43 Pages Posted: 17 Apr 2019
Date Written: March 28, 2019
Using individual director-level data from sixteen countries, we examine both within-firm and cross-country determinants of the executive gender pay gap. We have two main results. First, female executives, on average, are paid about 34% less compared to equivalent males from the same cohort. This pay gap falls over the tenure of the executives within the firm but remains significant throughout the career. Second, both demand-side and supply-side policy interventions are partially effective: executive gender pay gap is lower in countries with board gender quotas, and in countries with significant parental leave provisions. The channels through which these policies work are different. Female directors in the youngest age group, for whom the gender pay gap is the highest, seems to benefit more from the supply side interventions, while female directors in the highest age bracket benefit from gender quotas. These results are stronger for banking and financial services industries. Our results highlight the role of employer learning and the effectiveness of supply-side gender policies.
Keywords: Gender Pay Gap, Lifecycle, Institutional Factors
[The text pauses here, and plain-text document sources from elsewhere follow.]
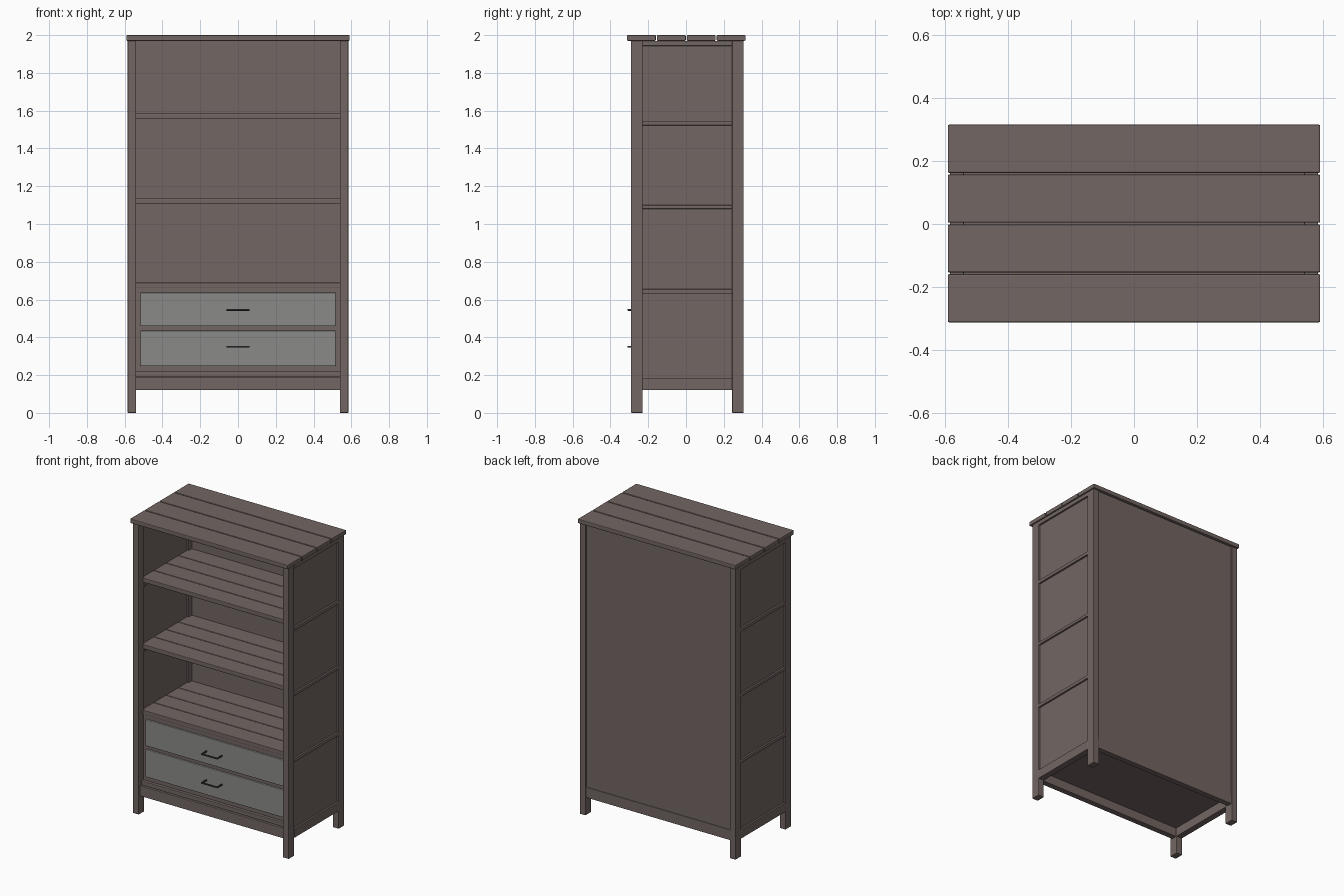
import bpy, bmesh
from mathutils import Vector

if "Cube" in bpy.data.objects:
    bpy.data.objects.remove(bpy.data.objects["Cube"])


def material(name, rgb):
    m = bpy.data.materials.new(name)
    m.diffuse_color = (*rgb, 1)
    m.use_nodes = True
    m.node_tree.nodes["Principled BSDF"].inputs["Base Color"].default_value = m.diffuse_color
    return m


WOOD = material("brown wood", (0.17, 0.132, 0.123))
GREY = material("grey drawer paint", (0.255, 0.258, 0.25))
METAL = material("dark metal", (0.04, 0.036, 0.036))


def box(name, x, y, z, mat=WOOD, bevel=0.003):
    """Box from (min, max) ranges with softened edges."""
    bm = bmesh.new()
    bmesh.ops.create_cube(bm, size=1)
    for v in bm.verts:
        v.co = Vector([r[0] + (c + 0.5) * (r[1] - r[0]) for c, r in zip(v.co, (x, y, z))])
    if bevel:
        bmesh.ops.bevel(bm, geom=bm.edges[:], offset=bevel, segments=2,
                        profile=0.5, affect='EDGES')
    me = bpy.data.meshes.new(name)
    bm.to_mesh(me)
    bm.free()
    me.materials.append(mat)
    ob = bpy.data.objects.new(name, me)
    bpy.context.collection.objects.link(ob)
    return ob


def planks(name, x, y, z, gap, bevel, count=4):
    """Row of boards laid side by side along y."""
    w = (y[1] - y[0] - gap * (count - 1)) / count
    for i in range(count):
        y0 = y[0] + i * (w + gap)
        box(f"{name}_{i + 1}", x, (y0, y0 + w), z, WOOD, bevel)


def side(s, a, b):
    return (s * a, s * b) if s > 0 else (-b, -a)


# Top boards
planks("top_board", (-0.591, 0.591), (-0.3125, 0.3155), (1.97, 2.0), 0.005, 0.005)

# Posts, side rails and recessed side panels
for s, label in ((-1, "left"), (1, "right")):
    px = side(s, 0.54, 0.584)
    box(f"{label}_front_post", px, (-0.291, -0.23), (0, 1.97))
    box(f"{label}_back_post", px, (0.244, 0.305), (0, 1.97))
    for i, z in enumerate(((0.12, 0.183), (0.632, 0.655), (1.08, 1.10),
                           (1.522, 1.545), (1.943, 1.97))):
        box(f"{label}_side_rail_{i + 1}", px, (-0.231, 0.245), z)
    box(f"{label}_side_panel", side(s, 0.553, 0.572), (-0.235, 0.25), (0.15, 1.965), bevel=0)

# Back panel and lower rails
box("back_panel", (-0.545, 0.545), (0.28, 0.296), (0.185, 1.97), bevel=0)
box("back_rail", (-0.545, 0.545), (0.262, 0.301), (0.12, 0.19))
box("front_apron", (-0.545, 0.545), (-0.275, -0.235), (0.12, 0.19))

# Shelves made of boards
for label, z in (("bottom", 0.19), ("lower", 0.66), ("middle", 1.105), ("upper", 1.555)):
    front = -0.262 if label == "bottom" else -0.243
    planks(f"{label}_shelf_board", (-0.553, 0.553), (front, 0.28), (z, z + 0.03), 0.004, 0.004)
box("base_panel", (-0.55, 0.55), (-0.24, 0.265), (0.18, 0.192), bevel=0)

# Drawer frame
fy = (-0.242, -0.2)
for i, z in enumerate(((0.218, 0.249), (0.434, 0.46), (0.636, 0.662))):
    box(f"drawer_frame_rail_{i + 1}", (-0.541, 0.541), fy, z, bevel=0)
for s, label in ((-1, "left"), (1, "right")):
    box(f"{label}_drawer_frame_stile", side(s, 0.515, 0.553), fy, (0.22, 0.66), bevel=0)

# Drawer fronts and handles
for label, z, hz in (("lower", (0.248, 0.435), 0.35), ("upper", (0.459, 0.637), 0.545)):
    box(f"{label}_drawer_front", (-0.517, 0.517), (-0.254, -0.23), z, GREY, 0.004)
    box(f"{label}_handle_bar", (-0.062, 0.062), (-0.309, -0.3), (hz - 0.0045, hz + 0.0045),
        METAL, 0.002)
    for s, lr in ((-1, "left"), (1, "right")):
        box(f"{label}_handle_{lr}_leg", side(s, 0.053, 0.062), (-0.304, -0.25),
            (hz - 0.0045, hz + 0.0045), METAL, 0.002)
JEL Classification: J31, G34, G38
Suggested Citation: Suggested Citation